Survey Research (SS 2021)
Please note that Survey Research will not take place this semester, but we are currently talking to the MCM guest lecturers (including Prof. Dr. Houston) regarding a suitable rescheduling. Thank you for your comprehension.
The course is given by Prof. Dr. Mark Houston.
The course takes place at the MCM, room 006 (1st floor).
Applications for this course are possible for all doctoral students of the faculty of business and economics and minor research students by sending an email to Tanja Geringhoff (firstname.lastname@example.org) within the application period.
For didactic reasons, the number of participants is limited. The decision on participation of an applicant will based on the first-come, first-served principle. The application deadline will be announced soon.
Information for students of the Minor Research: If your application was successful, please register at the examination office for the early examination period. The examination consists of a 60-minute written exam and two group work assignments.
Information for all PhD students: The course is handled as an A-certificate / research methods for the PhD program.
Many important research questions are best answered with survey data. The primary goal of this course is to help prepare doctoral students in business and economics to conduct survey-based research that is publishable in the leading research journals. The course is designed to assist students in acquiring an understanding and practical knowledge of the survey research process that is needed to design and execute scientific research. Particular attention will be paid to issues that impact the integrity of survey research, such as construct definition and various types of validity, correctly specifying a scale as formative or reflective, avoiding common source bias, assessing non-response bias, etc. This course is concerned with the total research process, and our focus on survey research will be embedded in discussions that range from philosophy of science and the generation of research ideas through the publication of the research manuscript.
Although this course will mainly employ examples from the field of marketing, it is designed in a way that will benefit doctoral students with an interest in conducting behavioral and organizational research in a wide variety of contexts. Its focus is on the research process rather than substantive research issues. The class discussions will allow students to create links between the material and the topics in which they are most interested, and students will have the opportunity to apply ideas from the course to a substantive issue of their own choosing. No significant background in marketing theory and/or practice is assumed.

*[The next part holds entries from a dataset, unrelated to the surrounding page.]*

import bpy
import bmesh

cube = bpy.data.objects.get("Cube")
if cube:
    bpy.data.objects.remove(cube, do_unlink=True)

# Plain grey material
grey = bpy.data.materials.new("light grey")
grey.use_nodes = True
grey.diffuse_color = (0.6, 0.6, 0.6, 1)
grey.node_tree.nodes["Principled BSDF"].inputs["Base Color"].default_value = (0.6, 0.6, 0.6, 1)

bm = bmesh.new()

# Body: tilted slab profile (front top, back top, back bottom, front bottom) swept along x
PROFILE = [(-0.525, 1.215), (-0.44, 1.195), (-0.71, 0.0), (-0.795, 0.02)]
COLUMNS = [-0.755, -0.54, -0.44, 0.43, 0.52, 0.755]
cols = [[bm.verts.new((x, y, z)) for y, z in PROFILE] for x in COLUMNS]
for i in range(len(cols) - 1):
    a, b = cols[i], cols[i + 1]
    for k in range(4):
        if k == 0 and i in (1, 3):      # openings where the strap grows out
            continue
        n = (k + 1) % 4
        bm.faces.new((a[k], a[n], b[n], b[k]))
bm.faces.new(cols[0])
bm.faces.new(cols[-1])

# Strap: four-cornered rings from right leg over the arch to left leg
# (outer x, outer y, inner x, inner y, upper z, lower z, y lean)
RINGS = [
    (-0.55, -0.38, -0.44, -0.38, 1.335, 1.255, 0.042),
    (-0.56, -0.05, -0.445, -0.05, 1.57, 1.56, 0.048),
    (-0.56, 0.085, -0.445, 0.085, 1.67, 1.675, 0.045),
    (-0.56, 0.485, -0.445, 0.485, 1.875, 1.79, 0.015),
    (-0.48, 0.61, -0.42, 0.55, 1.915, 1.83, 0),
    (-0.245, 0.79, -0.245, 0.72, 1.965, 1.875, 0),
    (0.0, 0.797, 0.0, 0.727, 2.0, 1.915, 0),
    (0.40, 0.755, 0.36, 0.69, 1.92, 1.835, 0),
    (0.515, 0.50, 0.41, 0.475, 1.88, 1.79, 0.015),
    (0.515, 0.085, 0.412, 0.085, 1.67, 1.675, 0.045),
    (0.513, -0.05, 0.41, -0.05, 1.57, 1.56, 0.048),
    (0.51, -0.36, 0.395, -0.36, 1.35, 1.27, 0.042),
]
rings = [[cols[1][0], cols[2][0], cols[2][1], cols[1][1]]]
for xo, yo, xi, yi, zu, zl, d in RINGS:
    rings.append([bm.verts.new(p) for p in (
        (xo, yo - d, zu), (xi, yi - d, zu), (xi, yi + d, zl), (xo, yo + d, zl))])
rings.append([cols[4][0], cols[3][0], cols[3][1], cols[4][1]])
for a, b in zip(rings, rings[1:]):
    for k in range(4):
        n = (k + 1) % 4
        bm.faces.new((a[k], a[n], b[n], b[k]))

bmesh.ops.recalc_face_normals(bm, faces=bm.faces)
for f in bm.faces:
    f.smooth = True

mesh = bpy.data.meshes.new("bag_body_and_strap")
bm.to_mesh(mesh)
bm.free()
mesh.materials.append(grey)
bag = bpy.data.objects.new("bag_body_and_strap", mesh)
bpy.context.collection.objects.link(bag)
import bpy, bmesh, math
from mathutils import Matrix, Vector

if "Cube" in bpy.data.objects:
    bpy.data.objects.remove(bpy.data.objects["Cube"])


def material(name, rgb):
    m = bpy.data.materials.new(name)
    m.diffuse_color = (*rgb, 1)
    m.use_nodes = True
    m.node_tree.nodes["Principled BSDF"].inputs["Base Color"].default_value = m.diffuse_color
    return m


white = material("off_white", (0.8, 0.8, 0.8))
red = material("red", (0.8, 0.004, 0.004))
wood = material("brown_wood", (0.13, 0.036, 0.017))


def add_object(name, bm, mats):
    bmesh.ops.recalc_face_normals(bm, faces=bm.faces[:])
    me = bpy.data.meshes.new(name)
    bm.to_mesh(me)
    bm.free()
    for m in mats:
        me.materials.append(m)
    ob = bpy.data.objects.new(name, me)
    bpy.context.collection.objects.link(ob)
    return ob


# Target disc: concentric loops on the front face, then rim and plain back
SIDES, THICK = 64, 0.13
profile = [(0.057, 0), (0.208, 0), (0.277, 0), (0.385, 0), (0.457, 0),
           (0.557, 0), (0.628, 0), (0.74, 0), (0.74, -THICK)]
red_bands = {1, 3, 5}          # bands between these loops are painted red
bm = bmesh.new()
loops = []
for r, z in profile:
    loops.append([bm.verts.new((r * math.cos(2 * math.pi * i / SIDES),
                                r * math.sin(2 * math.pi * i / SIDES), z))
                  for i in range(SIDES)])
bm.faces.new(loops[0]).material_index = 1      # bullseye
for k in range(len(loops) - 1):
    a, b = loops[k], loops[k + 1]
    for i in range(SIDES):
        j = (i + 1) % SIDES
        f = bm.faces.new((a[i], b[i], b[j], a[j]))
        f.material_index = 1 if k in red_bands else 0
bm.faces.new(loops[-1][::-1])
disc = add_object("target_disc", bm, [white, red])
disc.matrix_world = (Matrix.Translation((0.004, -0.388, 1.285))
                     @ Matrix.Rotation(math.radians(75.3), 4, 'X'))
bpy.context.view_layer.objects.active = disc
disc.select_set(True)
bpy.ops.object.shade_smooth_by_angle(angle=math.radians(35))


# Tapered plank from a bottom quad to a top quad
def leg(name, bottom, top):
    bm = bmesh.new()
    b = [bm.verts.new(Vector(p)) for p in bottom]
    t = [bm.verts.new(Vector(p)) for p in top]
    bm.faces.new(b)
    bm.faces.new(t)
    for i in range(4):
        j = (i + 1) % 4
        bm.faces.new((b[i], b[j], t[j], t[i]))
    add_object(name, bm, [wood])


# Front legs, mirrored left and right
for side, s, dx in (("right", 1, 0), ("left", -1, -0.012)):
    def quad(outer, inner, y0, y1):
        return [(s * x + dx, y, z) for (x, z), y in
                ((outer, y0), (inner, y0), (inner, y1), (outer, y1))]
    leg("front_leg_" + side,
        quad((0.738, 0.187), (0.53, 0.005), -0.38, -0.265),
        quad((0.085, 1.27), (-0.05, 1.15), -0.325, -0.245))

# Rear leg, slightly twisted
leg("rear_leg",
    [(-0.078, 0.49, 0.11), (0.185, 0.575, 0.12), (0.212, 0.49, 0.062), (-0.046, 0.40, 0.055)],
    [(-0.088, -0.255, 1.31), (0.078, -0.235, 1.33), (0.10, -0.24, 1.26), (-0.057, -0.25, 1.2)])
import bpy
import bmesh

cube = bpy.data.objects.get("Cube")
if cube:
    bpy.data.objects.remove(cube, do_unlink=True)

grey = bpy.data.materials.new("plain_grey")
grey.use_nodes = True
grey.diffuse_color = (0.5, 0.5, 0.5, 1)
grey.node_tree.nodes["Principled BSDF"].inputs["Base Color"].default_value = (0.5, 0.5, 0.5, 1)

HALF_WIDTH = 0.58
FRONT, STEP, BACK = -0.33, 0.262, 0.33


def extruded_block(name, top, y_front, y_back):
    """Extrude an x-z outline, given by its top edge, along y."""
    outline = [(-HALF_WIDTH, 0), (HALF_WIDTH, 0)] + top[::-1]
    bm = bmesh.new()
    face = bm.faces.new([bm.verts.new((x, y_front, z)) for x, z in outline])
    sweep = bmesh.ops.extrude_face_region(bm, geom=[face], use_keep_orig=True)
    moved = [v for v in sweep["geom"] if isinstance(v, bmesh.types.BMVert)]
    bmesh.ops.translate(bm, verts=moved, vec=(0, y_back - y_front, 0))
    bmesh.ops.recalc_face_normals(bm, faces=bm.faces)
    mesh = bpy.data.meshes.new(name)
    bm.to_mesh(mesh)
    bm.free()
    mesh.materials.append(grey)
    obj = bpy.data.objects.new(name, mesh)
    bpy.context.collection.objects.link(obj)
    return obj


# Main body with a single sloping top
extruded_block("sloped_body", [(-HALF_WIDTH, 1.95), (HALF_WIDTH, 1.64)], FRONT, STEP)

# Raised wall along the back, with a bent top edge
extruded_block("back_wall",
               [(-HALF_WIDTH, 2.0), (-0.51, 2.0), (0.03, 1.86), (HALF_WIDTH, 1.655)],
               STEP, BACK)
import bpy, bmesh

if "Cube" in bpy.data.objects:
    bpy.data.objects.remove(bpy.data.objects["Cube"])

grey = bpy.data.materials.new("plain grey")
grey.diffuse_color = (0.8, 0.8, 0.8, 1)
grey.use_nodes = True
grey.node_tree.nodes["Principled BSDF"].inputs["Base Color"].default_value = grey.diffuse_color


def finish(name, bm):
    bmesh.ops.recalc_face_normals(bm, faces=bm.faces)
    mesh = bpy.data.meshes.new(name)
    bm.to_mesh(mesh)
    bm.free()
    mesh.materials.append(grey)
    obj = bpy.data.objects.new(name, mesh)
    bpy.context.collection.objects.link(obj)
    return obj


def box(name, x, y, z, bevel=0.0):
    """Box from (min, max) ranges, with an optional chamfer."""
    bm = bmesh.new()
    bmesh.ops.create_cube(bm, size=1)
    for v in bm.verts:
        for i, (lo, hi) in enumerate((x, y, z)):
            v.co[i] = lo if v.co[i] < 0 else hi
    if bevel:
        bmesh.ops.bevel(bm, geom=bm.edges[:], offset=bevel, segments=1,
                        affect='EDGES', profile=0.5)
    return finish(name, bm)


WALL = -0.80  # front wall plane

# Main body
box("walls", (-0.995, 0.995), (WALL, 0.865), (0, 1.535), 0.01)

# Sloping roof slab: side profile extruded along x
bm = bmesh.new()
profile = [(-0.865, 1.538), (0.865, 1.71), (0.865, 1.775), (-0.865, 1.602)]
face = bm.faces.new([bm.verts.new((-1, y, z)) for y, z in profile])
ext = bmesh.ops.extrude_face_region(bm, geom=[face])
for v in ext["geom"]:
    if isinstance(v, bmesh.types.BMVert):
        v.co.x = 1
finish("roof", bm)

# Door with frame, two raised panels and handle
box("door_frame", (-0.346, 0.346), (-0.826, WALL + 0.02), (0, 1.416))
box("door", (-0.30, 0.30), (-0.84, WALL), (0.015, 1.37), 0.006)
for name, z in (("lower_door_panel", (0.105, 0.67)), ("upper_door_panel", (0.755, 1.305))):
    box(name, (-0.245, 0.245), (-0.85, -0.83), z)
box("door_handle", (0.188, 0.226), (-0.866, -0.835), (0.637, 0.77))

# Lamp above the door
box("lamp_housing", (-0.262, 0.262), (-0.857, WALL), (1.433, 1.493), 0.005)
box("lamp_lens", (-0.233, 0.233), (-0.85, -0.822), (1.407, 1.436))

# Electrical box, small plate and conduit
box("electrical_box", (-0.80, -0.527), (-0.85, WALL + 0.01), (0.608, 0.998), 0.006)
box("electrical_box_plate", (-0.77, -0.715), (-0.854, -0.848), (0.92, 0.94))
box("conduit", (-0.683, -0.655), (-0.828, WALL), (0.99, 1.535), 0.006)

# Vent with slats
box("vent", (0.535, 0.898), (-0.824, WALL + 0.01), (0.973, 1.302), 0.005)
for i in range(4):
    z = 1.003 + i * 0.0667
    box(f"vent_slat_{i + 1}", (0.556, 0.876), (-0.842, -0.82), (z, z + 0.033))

The goals of this course will be pursued through:
1) Reading, synthesizing and discussing articles and book chapters on survey research techniques and topics from a variety of behavioral disciplines;
2) Completing various assignments that give students the chance to apply and practice the principles being reviewed;
3) Critiquing published empirical research studies; and
4) Designing a scale development study that represents an extension/improvement of an existing empirical study, including construct conceptual development, multi-item scale development and testing, hypothesis development, and methodological planning.
- Paul-Vincent Mayr (accompanying)